1DOS caught the attention of PhD psychologist Jonathan Fraser-Lindsay. Here is what he had to say about the team:
One thing that I’ve always noticed about people is how much we want to do things for ourselves. Feel good about our own accomplishments. Find confidence in our own skills. Know that if we do it, it’ll be done right. Maybe it’s the “pick myself up by the bootstraps” American thinking. Or maybe it’s something good and healthy inside that knows we are each capable. We can each contribute something unique to the world.
I love this about humans. But I often encounter a danger in it. People push away help as a sign of weakness. They step out of community for fear of not being enough. We make demands of ourselves that we would never make of someone else, especially those we love.
People bring a lot of these concerns to me when they struggle, be it with mental wellness, physical health, or when healing from sickness or injury. They criticize themselves and make every effort harder just because they demand they never fail. Or, sometimes, believe all they can do is fail.
At the same time, people often talk to me about special people in their lives: maybe a coach or a spiritual adviser or even a counselor they trusted. These people often see something in themselves that they can’t see. Maybe that trusted someone sees power or energy or skill that I can’t see in myself. Maybe they can gently let me know that my struggle is real; that I’m not just complaining and weak. Maybe they show me a path I didn’t realize I could take.
Most of us seem to have this story, but sadly it’s a lot more common to hear about all the people and programs and well-meaning strangers that just tell you what you need and they never even met you. Reminds me of the doctors who pop into the exam room for five minutes, reach the nurses notes and pronounce the miracle cure. Or the counselors who listen for twenty minutes and then expound upon the thing that’s gonna make you what they assume you want to be. Or the fitness instructors who hand you a four-week plan cause, hey, isn’t every human body the same?
Just as it is beautiful to see each human give of their uniqueness to each other, it is beautiful to see such gifts received. And we all need to receive the gifts of others, be in through insight or encouragement or understanding and acceptance. Really, the human species is built to be a collective, interactive whole. Demanding we “bootstrap” through our struggles was really never the point of humanity. I’ll help you; you’ll help me. Skyscrapers cannot be built by a single person. And aren’t we each so much, much more?

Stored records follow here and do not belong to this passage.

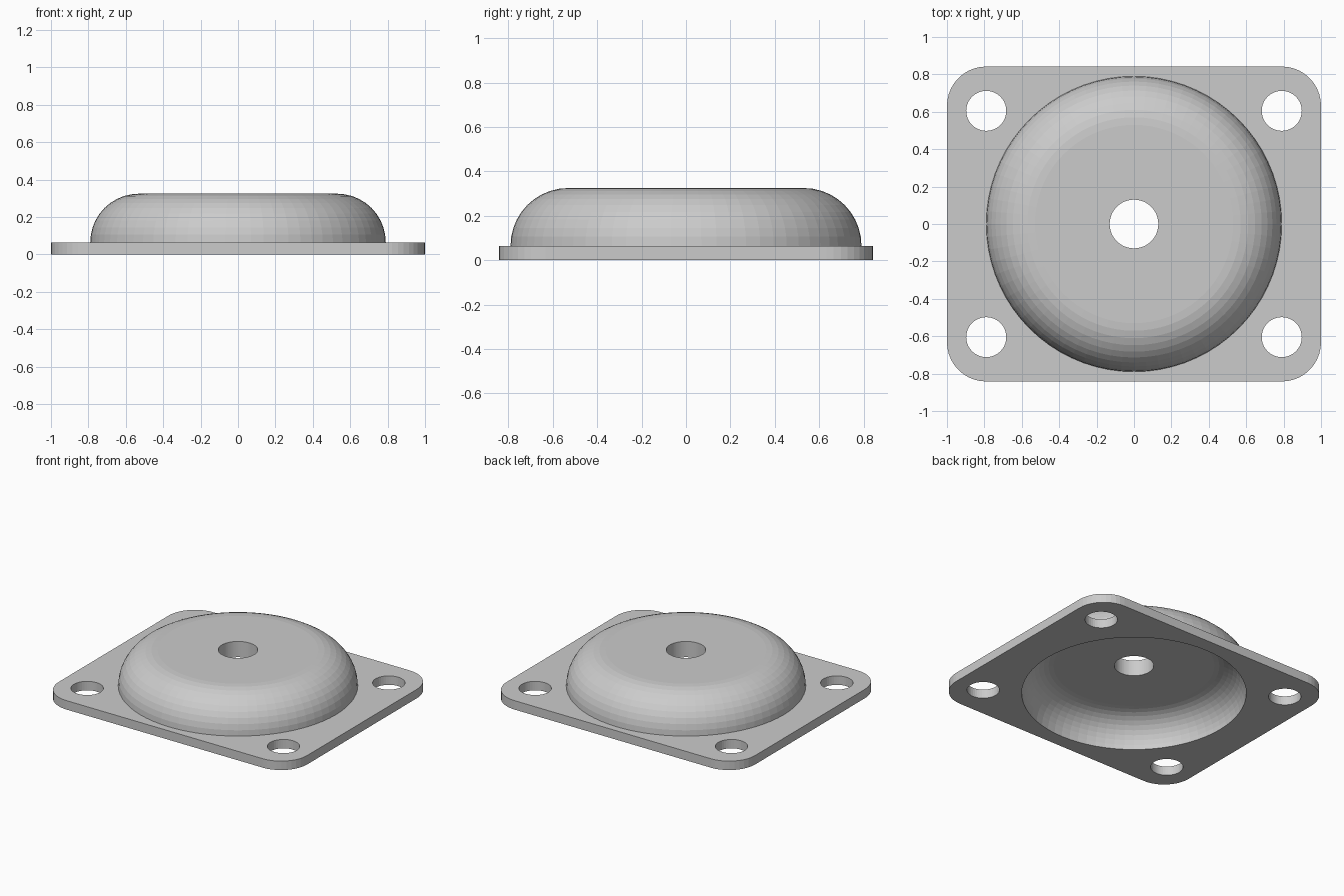
import bpy, bmesh
from math import sin, cos, pi

cube = bpy.data.objects.get("Cube")
if cube:
    bpy.data.objects.remove(cube, do_unlink=True)

HALF_X, HALF_Y, PLATE = 1.0, 0.842, 0.065
CORNER, BOLT_X, BOLT_Y, BOLT_R = 0.21, 0.79, 0.605, 0.107
CORE, BORE, TOP, ROOF = 0.53, 0.13, 0.325, 0.21
SEG, STEPS = 72, 10

bm = bmesh.new()


def ring(points, z):
    """Closed loop of vertices at one height."""
    verts = [bm.verts.new((x, y, z)) for x, y in points]
    for a, b in zip(verts, verts[1:] + verts[:1]):
        bm.edges.new((a, b))
    return verts


def circle(r, cx=0.0, cy=0.0, n=SEG):
    return [(cx + r * cos(2 * pi * i / n), cy + r * sin(2 * pi * i / n)) for i in range(n)]


def bridge(low, high):
    n = len(low)
    for i in range(n):
        j = (i + 1) % n
        bm.faces.new((low[i], low[j], high[j], high[i]))


def fill(loops):
    """Flat face between an outline and its openings."""
    verts = {v for loop in loops for v in loop}
    edges = [e for e in bm.edges if all(v in verts for v in e.verts)
             and abs(e.verts[0].co.z - e.verts[1].co.z) < 1e-6]
    bmesh.ops.triangle_fill(bm, edges=edges, use_beauty=True)


# Rounded plate outline
outline = []
for k, (sx, sy) in enumerate(((1, 1), (-1, 1), (-1, -1), (1, -1))):
    for i in range(STEPS + 1):
        a = pi / 2 * (k + i / STEPS)
        outline.append((sx * (HALF_X - CORNER) + CORNER * cos(a),
                        sy * (HALF_Y - CORNER) + CORNER * sin(a)))

# Plate edge and four bolt holes
shapes = [outline] + [circle(BOLT_R, sx * BOLT_X, sy * BOLT_Y, 40)
                      for sx in (-1, 1) for sy in (-1, 1)]
lows = [ring(s, 0) for s in shapes]
highs = [ring(s, PLATE) for s in shapes]
for low, high in zip(lows, highs):
    bridge(low, high)

# Hollow dome: outer shoulder, bore, then inner shoulder
profile = []
for i in range(STEPS + 1):
    a = pi / 2 * i / STEPS
    r = TOP - PLATE
    profile.append((CORE + r * cos(a), PLATE + r * sin(a)))
profile += [(BORE, TOP), (BORE, ROOF)]
for i in range(STEPS, -1, -1):
    a = pi / 2 * i / STEPS
    profile.append((CORE + ROOF * cos(a), ROOF * sin(a)))
dome = [ring(circle(r), z) for r, z in profile]
for a, b in zip(dome, dome[1:]):
    bridge(a, b)

# Upper and lower plate faces
fill(highs + [dome[0]])
fill(lows + [dome[-1]])
bmesh.ops.recalc_face_normals(bm, faces=bm.faces[:])

mesh = bpy.data.meshes.new("domed_flange")
bm.to_mesh(mesh)
bm.free()
flange = bpy.data.objects.new("domed_flange", mesh)
bpy.context.collection.objects.link(flange)

# Plain grey finish
grey = bpy.data.materials.new("light_grey")
grey.use_nodes = True
colour = (0.6, 0.6, 0.6, 1)
grey.diffuse_color = colour
grey.node_tree.nodes["Principled BSDF"].inputs["Base Color"].default_value = colour
mesh.materials.append(grey)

As a psychologist, I have been thrilled and excited to see the kind of work and support 1DOS offers to its community, be it one-on-one encouragement, plans and ideas to get us out of the stuck point we’re in right now, or connecting us to a community that can be with us exactly where we are without demanding we be something we aren’t—whether that’s more fit or less. I endorse the approach of 1DOS both personally and professionally; it’s exactly the sort of thing I see succeed time and time again be it the problem of fitness or mental health or even overcoming financial and social problems. This stuff works, all you have to do is be willing to be part of it.
Oh, and you can be sure my opinion isn’t just based on my personal experience. Studies going back decades (but also as recent at 2017) consistently report higher levels of motivation for individuals emotionally connected to those who support their activities, especially when intrinsic motivation is struggling (in other words, people stay motivated longer when supported by friends and family, especially when they start wanting to give up). And studies are consistent that being emotionally connected to someone who supports you is key, whether that’s a parent, extended family, or dear friends. Same is true, even when money is exchanged. Counselors, for instance, who fail to emotionally connect with their clients help very few people even if using the best modern techniques. And doctors who stay long enough to listen and empathize instead of running in and out of the exam room have a lot more healthy patients. You might have noticed a little of that yourself.
So, for that reason (and lots of additional scientifically validated ones), I’d like to one more time endorse 1DOS, its mission, and its approach to helping you find the lifestyle you need at your pace. Sometimes they’re going to tell you to push a little further. Sometimes they’ll let you know they understand just how hard it really is. And it’ll be because they’re paying attention to YOU, not just expecting you to be another generic human.
Best wishes in this life,
Jonathan M. Fraser-Lindsey, PhD, LCPC